Now you need to take care of your plant.  Put half the leftover ginger plant into a clean jar with a cup of water, a teaspoon of sugar and a teaspoon of ginger and off you go again!  Daily feeding for a week and then make your next batch.

It really is very easy to make and we all enjoy it on a hot day.  I make a double batch sometimes and just use a little less water so that it can fit into my bucket.

On Christmas day we will be enjoying ginger beer and pink fizzy rhubarb!  Well the children will be!   I think I may be enjoying a glass of another kind of bubbly.


Lynda D said...

Thanks Linda, your instructions are simple to understand. I grew up on home made ginger beer and with six kids it was a regular thing to be making it up. It was also a regular thing to have massive explosions in the drinks room. Mum used glass jars and sometimes it would all get too much and off it went. Memories.... nothing have ever tasted so good.

Busy mum of 3 said...

Is that a non alcoholic ginger beer recipe?

theroadtoserendipity said...
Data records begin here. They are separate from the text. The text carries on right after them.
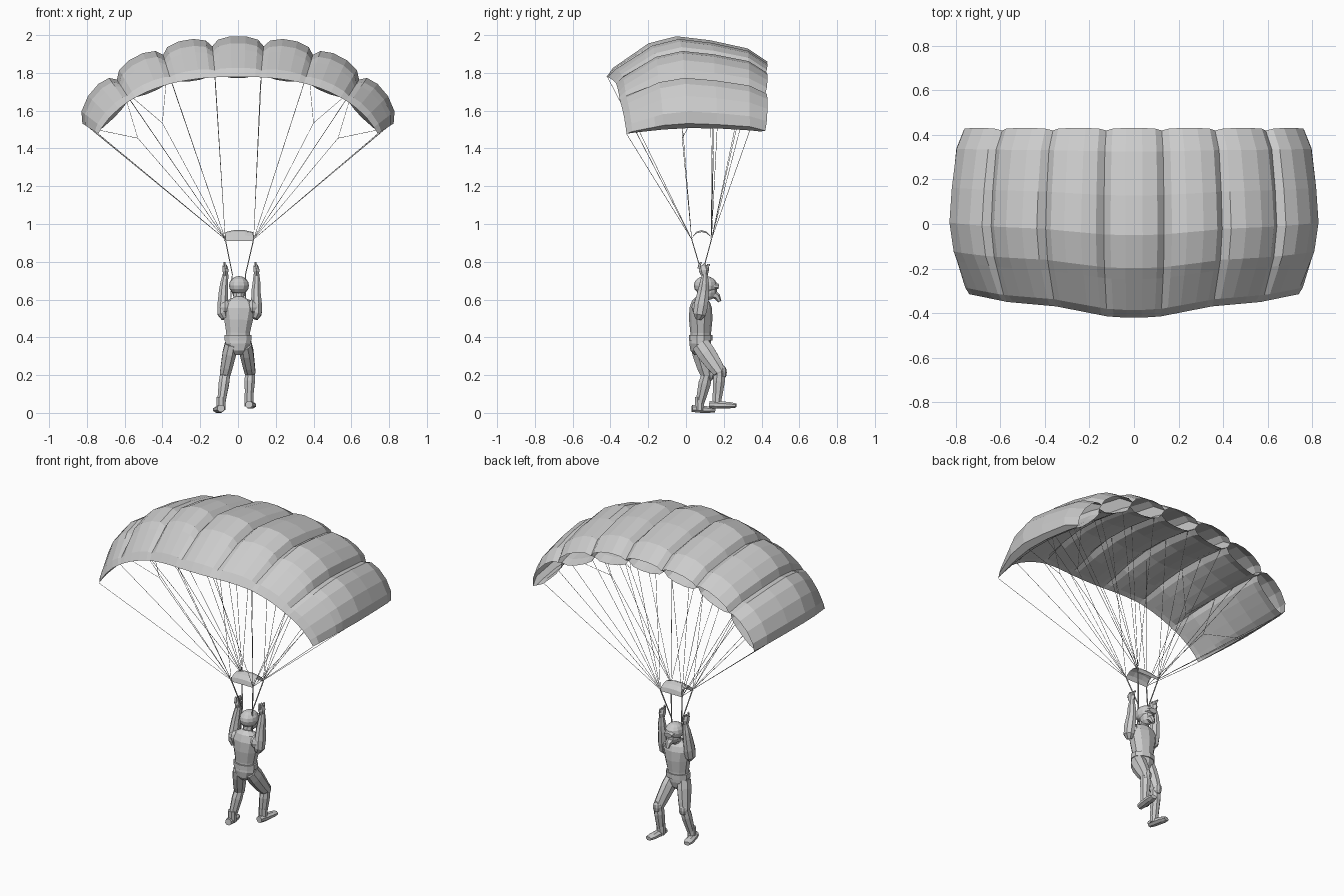
import bpy, bmesh, math
from mathutils import Vector, Matrix

if "Cube" in bpy.data.objects:
    bpy.data.objects.remove(bpy.data.objects["Cube"])


def finish(name, bm):
    bmesh.ops.recalc_face_normals(bm, faces=bm.faces)
    me = bpy.data.meshes.new(name)
    bm.to_mesh(me)
    bm.free()
    ob = bpy.data.objects.new(name, me)
    bpy.context.collection.objects.link(ob)
    return ob


def add_tube(bm, pts, radii, sides=8):
    """Sweep an elliptical ring along pts; radii are numbers or (u, v) pairs."""
    pts = [Vector(p) for p in pts]
    total = (pts[-1] - pts[0]).normalized()
    ref = Vector((1, 0, 0)) if abs(total.x) < 0.9 else Vector((0, 1, 0))
    rings = []
    for i, p in enumerate(pts):
        d = (pts[min(i + 1, len(pts) - 1)] - pts[max(i - 1, 0)]).normalized()
        u = (ref - d * ref.dot(d)).normalized()
        v = d.cross(u)
        r = radii[i] if isinstance(radii, list) else radii
        ru, rv = r if isinstance(r, tuple) else (r, r)
        rings.append([bm.verts.new(p + u * ru * math.cos(a) + v * rv * math.sin(a))
                      for a in [2 * math.pi * (k + 0.5) / sides for k in range(sides)]])
    for a, b in zip(rings, rings[1:]):
        for k in range(sides):
            n = (k + 1) % sides
            bm.faces.new((a[k], a[n], b[n], b[k]))
    bm.faces.new(rings[0])
    bm.faces.new(rings[-1])


def tube(name, pts, radii, sides=8):
    bm = bmesh.new()
    add_tube(bm, pts, radii, sides)
    return finish(name, bm)


def ball(name, loc, size, seg=10, rings=7):
    bm = bmesh.new()
    bmesh.ops.create_uvsphere(bm, u_segments=seg, v_segments=rings, radius=1,
                              matrix=Matrix.Translation(loc) @ Matrix.Diagonal((*size, 1)))
    return finish(name, bm)


# Canopy shape: span arc, chord profile and cell bulges
CHORD = [-.425, -.39, -.25, -.20, -.05, .13, .33, .425]
UPPER = [0, .22, .66, .82, 1, .9, .69, .30]
UP_BULGE = [0, .012, .036, .044, .052, .047, .038, .032]
LOWER = [0, .16, .6, .75, 1, .95, .6, .40]
LOW_BULGE = [0, .006, .026, .032, .04, .04, .036, .042]
SEAMS = [-3.5 + i for i in range(8)]
KEY_S = [0, .5, 1.5, 2.5, 3.5]


def lerp_key(vals, s):
    s = abs(s)
    for i in range(4):
        if s <= KEY_S[i + 1] + 1e-6:
            f = (s - KEY_S[i]) / (KEY_S[i + 1] - KEY_S[i])
            return vals[i] + f * (vals[i + 1] - vals[i])


def wing(s, i, upper):
    x = math.copysign(lerp_key([0, .12, .35, .57, .74], s), s)
    c = math.sqrt(1 - (abs(x) / .78) ** 2.4)
    base = Vector((x, 0, 1.785 - .46 * (1 - c)))
    n = Vector((x / .64, 0, math.sqrt(1 - (x / .8) ** 2) / .508)).normalized()
    f = (s + 3.5) % 1
    bulge = math.sqrt(max(0, 1 - (2 * f - 1) ** 2))
    if upper:
        h = UPPER[i] * lerp_key([.165, .165, .158, .132, .1], s) + UP_BULGE[i] * bulge
    else:
        h = LOWER[i] * lerp_key([.085, .085, .08, .07, .055], s) - LOW_BULGE[i] * bulge
    te = lerp_key([-.423, -.415, -.37, -.35, -.315], s)
    y = CHORD[i] if upper or i < 7 else .395
    base.y = te + (y + .425) / .85 * (.42 - te) + (.012 * bulge if i == 7 and upper else 0)
    return base + n * h


# Canopy skin, open along the leading edge
bm = bmesh.new()
stations = [c + f for c in SEAMS[:-1] for f in (0, .12, .36, .64, .88)] + [3.5]
rows = [[bm.verts.new(wing(s, i, False)) for i in range(7, 0, -1)]
        + [bm.verts.new(wing(s, i, True)) for i in range(8)] for s in stations]
for a, b in zip(rows, rows[1:]):
    for k in range(len(a) - 1):
        bm.faces.new((a[k], b[k], b[k + 1], a[k + 1]))
finish("canopy", bm)

# Ribs between the cells and at both tips
bm = bmesh.new()
for s in SEAMS:
    bm.faces.new([bm.verts.new(wing(s, i, False)) for i in range(7, 0, -1)]
                 + [bm.verts.new(wing(s, i, True)) for i in range(8)])
bmesh.ops.triangulate(bm, faces=bm.faces)
finish("canopy_ribs", bm)

# Suspension lines, with forked lines near the outer cells
bm = bmesh.new()
LINE = .0014
for s in SEAMS:
    sx = math.copysign(1, s)
    rear, front = Vector((.075 * sx + .008, .03, .925)), Vector((.075 * sx + .008, .135, .925))
    for i, end in ((0, rear), (6, front), (5, front)):
        add_tube(bm, [end, wing(s, i, False)], LINE, 3)
    if abs(s) < 1:
        add_tube(bm, [rear, wing(s, 4, False)], LINE, 3)
for sx in (-1, 1):
    for pt, ends in (((.40, -.02, 1.54), (1.5, 2.5)), ((.53, -.02, 1.46), (2.5, 3.5))):
        fork = Vector((pt[0] * sx, pt[1], pt[2]))
        add_tube(bm, [(.075 * sx + .008, .03, .925), fork], LINE, 3)
        for s in ends:
            add_tube(bm, [fork, wing(s * sx, 4, False)], LINE, 3)
finish("suspension_lines", bm)

# Slider: small sheet arched front to back and slightly sideways
bm = bmesh.new()
rows = []
for k in range(7):
    a = math.pi * k / 6
    w = .08 - .008 * math.sin(a)
    rows.append([bm.verts.new((x * w + .006, .083 - .052 * math.cos(a),
                               .917 + (.058 - .012 * x * x) * math.sin(a))) for x in (-1, -.4, .4, 1)])
for a, b in zip(rows, rows[1:]):
    for k in range(3):
        bm.faces.new((a[k], a[k + 1], b[k + 1], b[k]))
finish("slider", bm)

# Risers down to the shoulders
bm = bmesh.new()
for sx in (-1, 1):
    for y in (.03, .135):
        add_tube(bm, [(.075 * sx + .008, y, .925), (.035 * sx + .005, .085, .74), (.04 * sx, .08, .59)], .0035, 4)
finish("risers", bm)

# Torso, hips and harness belt
tube("torso", [(0, .078, .39), (0, .078, .43), (.003, .078, .5), (.005, .078, .56), (.005, .08, .595), (.005, .085, .615)],
     [(.064, .055), (.066, .055), (.08, .062), (.094, .06), (.075, .048), (.03, .03)], 10)
tube("hips", [(0, .078, .405), (0, .075, .37), (0, .073, .335), (0, .073, .312)],
     [(.07, .056), (.07, .057), (.05, .05), (.02, .028)], 10)
tube("belt", [(0, .077, .388), (0, .077, .418)], (.075, .062), 10)

# Head: neck, face, helmet, goggles and breathing mask
tube("neck", [(.004, .09, .595), (.004, .1, .65)], .03)
ball("face", (.005, .118, .655), (.04, .046, .052))
ball("helmet", (.005, .103, .68), (.053, .062, .05), 12, 8)
tube("goggles", [(.005, .145, .678), (.005, .174, .675)], [(.037, .02), (.028, .015)])
tube("mask", [(.005, .14, .635), (.005, .165, .622), (.005, .178, .595)], [.026, .018, .01], 6)

# Arms reaching up to the risers
for side, sx, ex, hx in (("left", -1, -.08, -.066), ("right", 1, .098, .098)):
    ball(side + "_shoulder", (.072 * sx + .004, .072, .565), (.038, .043, .04), 8, 6)
    tube(side + "_arm", [(ex - .01 * sx, .065, .505), (ex, .072, .53), (ex, .08, .58), (ex - .003 * sx, .092, .65),
                         ((ex + hx) / 2, .097, .69), (hx, .1, .74)],
         [.018, (.03, .036), (.031, .04), (.026, .032), (.023, .027), .016])
    tube(side + "_hand", [(hx, .097, .735), (hx, .095, .76), (hx - .004, .09, .785)],
         [(.014, .018), (.018, .028), (.013, .02)], 6)
    for k in range(3):
        y = .068 + .023 * k
        tube(side + "_finger", [(hx, y, .77), (hx - .002, y + .004, .79), (hx - .006, y + .012, .803 - .006 * k)],
             [.008, .007, .005], 5)

# Legs: one trailing, one stepping forward, each with knee pad and boot
LEGS = (("left", (-.036, .07, .37), (-.068, .11, .21), (-.09, .072, .05), (-.112, .152, .02)),
        ("right", (.038, .075, .37), (.064, .178, .22), (.058, .165, .07), (.075, .265, .045)))
for side, hip, knee, ankle, toe in LEGS:
    hip, knee, ankle, toe = map(Vector, (hip, knee, ankle, toe))
    tube(side + "_thigh", [hip, hip.lerp(knee, .3), hip.lerp(knee, .75), knee, knee.lerp(ankle, .08)],
         [(.036, .05), (.039, .053), (.034, .045), (.031, .036), .027])
    tube(side + "_shin", [knee.lerp(ankle, -.05), knee.lerp(ankle, .3), knee.lerp(ankle, .75), ankle],
         [.028, (.03, .035), (.025, .028), .023])
    ball(side + "_knee_pad", knee + Vector((0, .018, 0)), (.026, .02, .036), 8, 6)
    sole = ankle.z - .04
    heel = Vector((ankle.x, ankle.y - .04, sole + .02))
    tube(side + "_boot_cuff", [ankle + Vector((0, 0, .04)), (ankle.x, ankle.y, sole + .01)], [.026, .025])
    tube(side + "_boot", [heel, heel.lerp(toe, .3), heel.lerp(toe, .75), toe],
         [(.02, .02), (.026, .022), (.028, .018), (.02, .012)])

# Rest the lowest boot on the ground
low = min(v.co.z for o in bpy.data.objects for v in o.data.vertices)
for o in bpy.data.objects:
    o.location.z -= low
Mum used to have a ginger beer plant on the go at all times. We lived on the explosive stuff. No coke for us (too expensive) and mum's rhubarb champagne was the ONLY rhubarb product that Steve would consume. I love that jumper pattern...isn't it amazing how everything old is new again? That jumper looks exactly like one that is going off like a rocket on Pinterest at the moment. Fingers crossed you get the jumper made before the big event. Cheers for the recipe :)

Anonymous said...

Yes it's amazing how different children can be. My grandmother had 14 grandchildren all were taught to plant vegetables and tend gardens but of all of us, I am the only one who continues this tradition. Not one of my cousins has a vegetable patch. But we all have that knowledge she passed down so who knows when they need it it will be there.

Linda said...

Lynda I remember exploding glass bottles from my childhood too! I hope you give it a go. It's fun to make and lovely to drink.

Busy mum, I have no way of measuring that. I certainly hope so coz I'm feeding it to the kids!

Rd to serendipity, that's interesting about the Pinterest pattern. I'd love a link if it's possible. I joined Pinterest but I don't really use it or even quite get how to use it!

Nesi said...

Where do you get your bulk food from.?

Linda said...

Hi Nesi, There are a group of us that order together. One person co-ordinates for us. She collates the orders and I think we use a few different sources. I believe the main ones are NSM and BAS Foods in Melbourne.

Nesi said...

Thanks Linda, next time I am in Melbourne I will have to check them out